It’s not a random choice. It’s because the vast majority of business logic we create can be safely kept in stateless objects. And the best choice for stateless beans is the singleton scope. The prototype scope is better for stateful beans to avoid multithreading issues.
Yet, sometimes you need to mix both and use a prototype bean in a singleton bean. This particular case is a bit tricky. In this article, I’m going to explain to you different ways of accessing prototypes in singletons.
So let’s begin.
Continue reading “Injecting Spring Prototype bean into Singleton bean”
The Spring framework with almost no effort can solve for you many common programming problems, but some of its features are less known than others. In this post, we’re going to take a close look at the @Lazy annotation, which belongs to this group. After reading several examples, you should be able to apply the annotation to your daily development tasks.
Continue reading “Spring @Lazy annotation in action”

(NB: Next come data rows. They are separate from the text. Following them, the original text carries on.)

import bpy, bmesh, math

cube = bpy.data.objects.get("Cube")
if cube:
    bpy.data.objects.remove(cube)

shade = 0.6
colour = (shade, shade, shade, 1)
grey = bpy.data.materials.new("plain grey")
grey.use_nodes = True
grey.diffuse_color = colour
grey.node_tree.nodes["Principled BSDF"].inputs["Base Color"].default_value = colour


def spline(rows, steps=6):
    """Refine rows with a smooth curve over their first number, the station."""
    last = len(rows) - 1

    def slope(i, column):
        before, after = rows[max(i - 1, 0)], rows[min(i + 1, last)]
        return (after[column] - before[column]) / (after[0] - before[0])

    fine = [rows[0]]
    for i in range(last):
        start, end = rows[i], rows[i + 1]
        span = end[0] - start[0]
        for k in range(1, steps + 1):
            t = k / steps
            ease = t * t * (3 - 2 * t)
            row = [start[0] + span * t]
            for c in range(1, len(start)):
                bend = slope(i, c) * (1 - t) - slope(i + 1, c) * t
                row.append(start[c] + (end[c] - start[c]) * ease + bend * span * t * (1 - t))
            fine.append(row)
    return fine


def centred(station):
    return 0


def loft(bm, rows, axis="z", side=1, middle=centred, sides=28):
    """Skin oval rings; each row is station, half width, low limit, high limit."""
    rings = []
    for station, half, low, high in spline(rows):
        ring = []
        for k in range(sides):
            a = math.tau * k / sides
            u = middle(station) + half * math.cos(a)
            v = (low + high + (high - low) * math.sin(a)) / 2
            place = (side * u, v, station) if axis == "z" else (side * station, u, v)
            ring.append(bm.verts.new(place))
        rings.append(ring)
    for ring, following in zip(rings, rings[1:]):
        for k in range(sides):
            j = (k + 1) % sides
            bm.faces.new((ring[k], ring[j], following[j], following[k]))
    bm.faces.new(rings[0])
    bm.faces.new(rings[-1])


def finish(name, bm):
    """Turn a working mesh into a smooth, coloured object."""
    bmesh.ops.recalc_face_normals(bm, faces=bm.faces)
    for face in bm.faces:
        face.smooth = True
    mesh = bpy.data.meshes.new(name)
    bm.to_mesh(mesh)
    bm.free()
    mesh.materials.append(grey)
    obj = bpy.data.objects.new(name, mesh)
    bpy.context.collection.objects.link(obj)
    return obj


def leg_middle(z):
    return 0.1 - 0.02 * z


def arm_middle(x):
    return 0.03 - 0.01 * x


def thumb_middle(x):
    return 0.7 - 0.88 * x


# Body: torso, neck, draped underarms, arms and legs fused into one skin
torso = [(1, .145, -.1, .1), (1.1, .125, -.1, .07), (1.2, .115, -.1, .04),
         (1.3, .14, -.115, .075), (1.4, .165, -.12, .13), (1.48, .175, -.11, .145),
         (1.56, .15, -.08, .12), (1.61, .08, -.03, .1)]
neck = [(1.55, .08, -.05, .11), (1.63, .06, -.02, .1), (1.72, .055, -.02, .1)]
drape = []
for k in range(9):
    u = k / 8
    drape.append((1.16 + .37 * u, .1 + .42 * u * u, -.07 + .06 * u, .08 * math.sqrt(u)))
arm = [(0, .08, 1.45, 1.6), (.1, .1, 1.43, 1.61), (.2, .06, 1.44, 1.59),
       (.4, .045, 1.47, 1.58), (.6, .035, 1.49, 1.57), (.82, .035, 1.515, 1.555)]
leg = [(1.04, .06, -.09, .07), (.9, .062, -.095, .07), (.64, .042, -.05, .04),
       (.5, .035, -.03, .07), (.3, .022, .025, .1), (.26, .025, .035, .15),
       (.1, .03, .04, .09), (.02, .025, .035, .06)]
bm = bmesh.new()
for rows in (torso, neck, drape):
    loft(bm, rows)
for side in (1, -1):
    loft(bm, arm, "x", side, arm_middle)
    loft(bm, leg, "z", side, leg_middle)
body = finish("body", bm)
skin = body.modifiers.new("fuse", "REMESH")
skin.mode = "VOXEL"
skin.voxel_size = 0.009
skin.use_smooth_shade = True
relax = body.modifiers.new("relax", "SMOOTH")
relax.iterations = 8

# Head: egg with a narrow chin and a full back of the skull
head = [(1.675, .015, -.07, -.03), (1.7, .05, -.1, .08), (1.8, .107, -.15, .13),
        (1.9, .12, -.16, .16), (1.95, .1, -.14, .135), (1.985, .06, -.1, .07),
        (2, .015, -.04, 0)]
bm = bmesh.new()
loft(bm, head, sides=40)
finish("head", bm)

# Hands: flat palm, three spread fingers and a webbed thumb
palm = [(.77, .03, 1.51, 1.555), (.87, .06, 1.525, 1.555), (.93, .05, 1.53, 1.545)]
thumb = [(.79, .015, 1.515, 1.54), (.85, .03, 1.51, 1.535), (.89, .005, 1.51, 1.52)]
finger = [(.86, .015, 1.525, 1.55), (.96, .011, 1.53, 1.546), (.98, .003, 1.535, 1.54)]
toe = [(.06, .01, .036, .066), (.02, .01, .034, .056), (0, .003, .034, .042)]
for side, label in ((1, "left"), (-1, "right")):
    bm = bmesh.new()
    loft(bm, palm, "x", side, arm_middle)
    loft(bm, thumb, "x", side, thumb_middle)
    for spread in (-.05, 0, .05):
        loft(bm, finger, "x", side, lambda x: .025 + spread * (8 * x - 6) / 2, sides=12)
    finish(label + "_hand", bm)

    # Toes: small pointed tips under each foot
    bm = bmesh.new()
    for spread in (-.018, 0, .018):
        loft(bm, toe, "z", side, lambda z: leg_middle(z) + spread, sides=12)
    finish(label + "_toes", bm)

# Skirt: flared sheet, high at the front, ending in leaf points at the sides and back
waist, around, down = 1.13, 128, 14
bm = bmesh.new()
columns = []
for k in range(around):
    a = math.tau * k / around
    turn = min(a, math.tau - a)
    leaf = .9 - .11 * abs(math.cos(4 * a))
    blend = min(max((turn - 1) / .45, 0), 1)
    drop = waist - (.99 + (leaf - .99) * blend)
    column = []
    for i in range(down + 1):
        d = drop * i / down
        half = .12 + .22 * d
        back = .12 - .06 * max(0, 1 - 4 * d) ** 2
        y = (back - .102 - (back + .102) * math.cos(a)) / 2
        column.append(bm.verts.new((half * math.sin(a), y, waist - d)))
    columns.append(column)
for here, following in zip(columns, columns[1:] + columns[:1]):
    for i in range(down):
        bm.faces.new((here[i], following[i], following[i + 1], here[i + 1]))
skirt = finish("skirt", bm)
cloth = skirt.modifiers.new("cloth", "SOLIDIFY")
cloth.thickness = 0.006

As software developers, we always look for opportunities to improve our efficiency at work and optimize repeatable activities. One of them is application startup. Even if you cover your production code with unit tests and follow TDD, from time to time checking how the whole application works is inevitable. The more often you run it, the more time is wasted on waiting until the application is ready to operate.
Although the fast restart provided by Spring Boot DevTools is helpful for library class loading, it doesn’t solve the issue with the long startup of your own application code. From this post you will learn how to decrease the total number of coffee breaks in daily work by configuring faster Spring Boot startup in your local development environment.
Continue reading “Faster Spring Boot startup”